In the instant case there is an underpayment of estate tax attributable to a valuation understatement, and the underpayment is at least $1,000 of the estate tax imposed. The value of the 78-percent stock interest in RSJ, Inc., claimed by petitioner on its estate tax return is approximately 50.6 percent of the correct valuation, as redetermined by this Court. Thus, the applicable percentage is 10 percent of the resulting underpayment. The value of the one-third stock interest in Dune Lakes, Ltd., claimed by petitioner on its estate tax return is approximately 44.7 percent of the correct valuation, as redetermined by this Court. Thus, the applicable percentage is 20 percent of the attributable underpayment. We must now consider whether the addition to tax should be waived.
The denial of a waiver by the Secretary is reviewable by this Court on an abuse-of-discretion basis. Mailman v. Commissioner [Dec. 45,218], 91 T.C. 1079, 1082-1084 (1988). The burden of proof is on petitioner.
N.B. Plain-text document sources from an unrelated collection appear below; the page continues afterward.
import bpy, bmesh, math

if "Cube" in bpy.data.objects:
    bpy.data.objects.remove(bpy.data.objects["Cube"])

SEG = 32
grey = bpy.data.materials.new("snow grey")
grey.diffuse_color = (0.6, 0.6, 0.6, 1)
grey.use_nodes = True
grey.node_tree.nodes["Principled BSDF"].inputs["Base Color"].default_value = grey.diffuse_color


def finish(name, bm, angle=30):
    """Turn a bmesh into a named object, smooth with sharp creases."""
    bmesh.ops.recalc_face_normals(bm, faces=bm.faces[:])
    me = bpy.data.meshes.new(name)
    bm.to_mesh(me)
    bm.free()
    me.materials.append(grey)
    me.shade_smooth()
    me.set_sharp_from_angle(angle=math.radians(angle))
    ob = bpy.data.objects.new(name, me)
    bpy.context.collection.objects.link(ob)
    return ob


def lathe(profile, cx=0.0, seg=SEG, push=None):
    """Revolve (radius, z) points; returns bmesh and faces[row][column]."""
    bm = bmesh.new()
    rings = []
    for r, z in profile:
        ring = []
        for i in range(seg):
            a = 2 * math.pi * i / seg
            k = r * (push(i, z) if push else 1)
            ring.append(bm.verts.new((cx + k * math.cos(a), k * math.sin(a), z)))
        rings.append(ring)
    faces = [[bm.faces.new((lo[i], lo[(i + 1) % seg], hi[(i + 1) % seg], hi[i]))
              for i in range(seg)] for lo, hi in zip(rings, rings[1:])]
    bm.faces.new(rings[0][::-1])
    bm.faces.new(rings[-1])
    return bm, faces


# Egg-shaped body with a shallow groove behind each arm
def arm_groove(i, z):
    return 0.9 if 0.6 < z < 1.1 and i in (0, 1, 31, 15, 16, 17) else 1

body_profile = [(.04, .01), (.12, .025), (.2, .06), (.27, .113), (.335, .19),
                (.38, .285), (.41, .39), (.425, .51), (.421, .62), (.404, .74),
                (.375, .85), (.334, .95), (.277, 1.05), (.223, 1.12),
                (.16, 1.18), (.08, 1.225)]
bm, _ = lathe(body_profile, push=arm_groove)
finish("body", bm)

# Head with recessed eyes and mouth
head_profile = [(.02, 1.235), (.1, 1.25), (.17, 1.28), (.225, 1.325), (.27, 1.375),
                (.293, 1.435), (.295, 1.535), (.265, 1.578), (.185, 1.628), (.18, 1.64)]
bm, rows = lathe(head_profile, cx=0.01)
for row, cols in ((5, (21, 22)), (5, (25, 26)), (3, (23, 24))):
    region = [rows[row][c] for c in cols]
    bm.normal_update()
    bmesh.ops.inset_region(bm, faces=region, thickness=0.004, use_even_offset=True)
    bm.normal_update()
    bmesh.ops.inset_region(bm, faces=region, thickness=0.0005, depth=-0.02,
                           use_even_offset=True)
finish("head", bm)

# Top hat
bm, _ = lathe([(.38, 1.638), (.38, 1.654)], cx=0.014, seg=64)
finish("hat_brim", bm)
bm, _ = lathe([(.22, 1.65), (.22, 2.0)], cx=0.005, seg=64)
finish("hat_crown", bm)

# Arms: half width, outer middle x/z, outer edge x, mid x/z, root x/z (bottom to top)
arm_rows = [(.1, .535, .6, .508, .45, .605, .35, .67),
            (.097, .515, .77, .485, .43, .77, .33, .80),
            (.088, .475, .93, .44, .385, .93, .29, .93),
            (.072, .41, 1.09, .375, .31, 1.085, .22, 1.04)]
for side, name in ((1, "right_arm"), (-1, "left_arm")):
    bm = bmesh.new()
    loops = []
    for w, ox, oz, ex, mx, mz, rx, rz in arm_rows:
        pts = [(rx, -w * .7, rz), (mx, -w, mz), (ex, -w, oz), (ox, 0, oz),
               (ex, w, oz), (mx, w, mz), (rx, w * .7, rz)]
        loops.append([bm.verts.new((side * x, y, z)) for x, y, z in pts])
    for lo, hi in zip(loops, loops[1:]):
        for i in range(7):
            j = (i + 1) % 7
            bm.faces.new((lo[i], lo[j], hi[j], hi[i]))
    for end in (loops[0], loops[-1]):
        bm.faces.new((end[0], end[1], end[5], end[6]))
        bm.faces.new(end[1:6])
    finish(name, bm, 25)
Rule 142; Mailman v. Commissioner, supra.
We believe petitioner exercised good faith in determining the values reported in its estate tax return. The coexecutors sought professional advice and obtained the services of an experienced lawyer to prepare the estate tax return and experts to appraise the value of the stock and the underlying assets in the corporation.
Respondent challenges the reasonableness of petitioner in relying on these professionals and the values determined. As we have noted in the past, this is a more difficult question. Estate of Jung v. Commissioner [Dec. 49,387], 101 T.C. at 450. Mr. Moore undervalued petitioner's stock interests, as reported on the tax return, by approximately 45-50 percent from what we determined to be the correct value. His valuations were undervalued by 57 percent and 68 percent respectively, when compared to respondent's valuation. Therefore, we did not place a great deal of weight on his valuations. However, his analysis and conclusions were based on his extensive experience as an appraiser. His report, although not helpful for purposes of assisting the Court in determining the value of petitioner's interests, does give some explanation of his conclusion, analysis, and process. Furthermore, we have recognized that valuation is not a precise science. Messing v. Commissioner [Dec. 28,532], 48 T.C. at 512.
We find that petitioner reasonably relied on professional advice and expert appraisals. Although we disagree with their conclusions, we believe petitioner's experts acted reasonably and in good faith in determining fair market value. Thus, we do not sustain respondent's determination of an addition to tax under section 6660.
To reflect the foregoing and concessions by the parties,
Decision will be entered under Rule 155.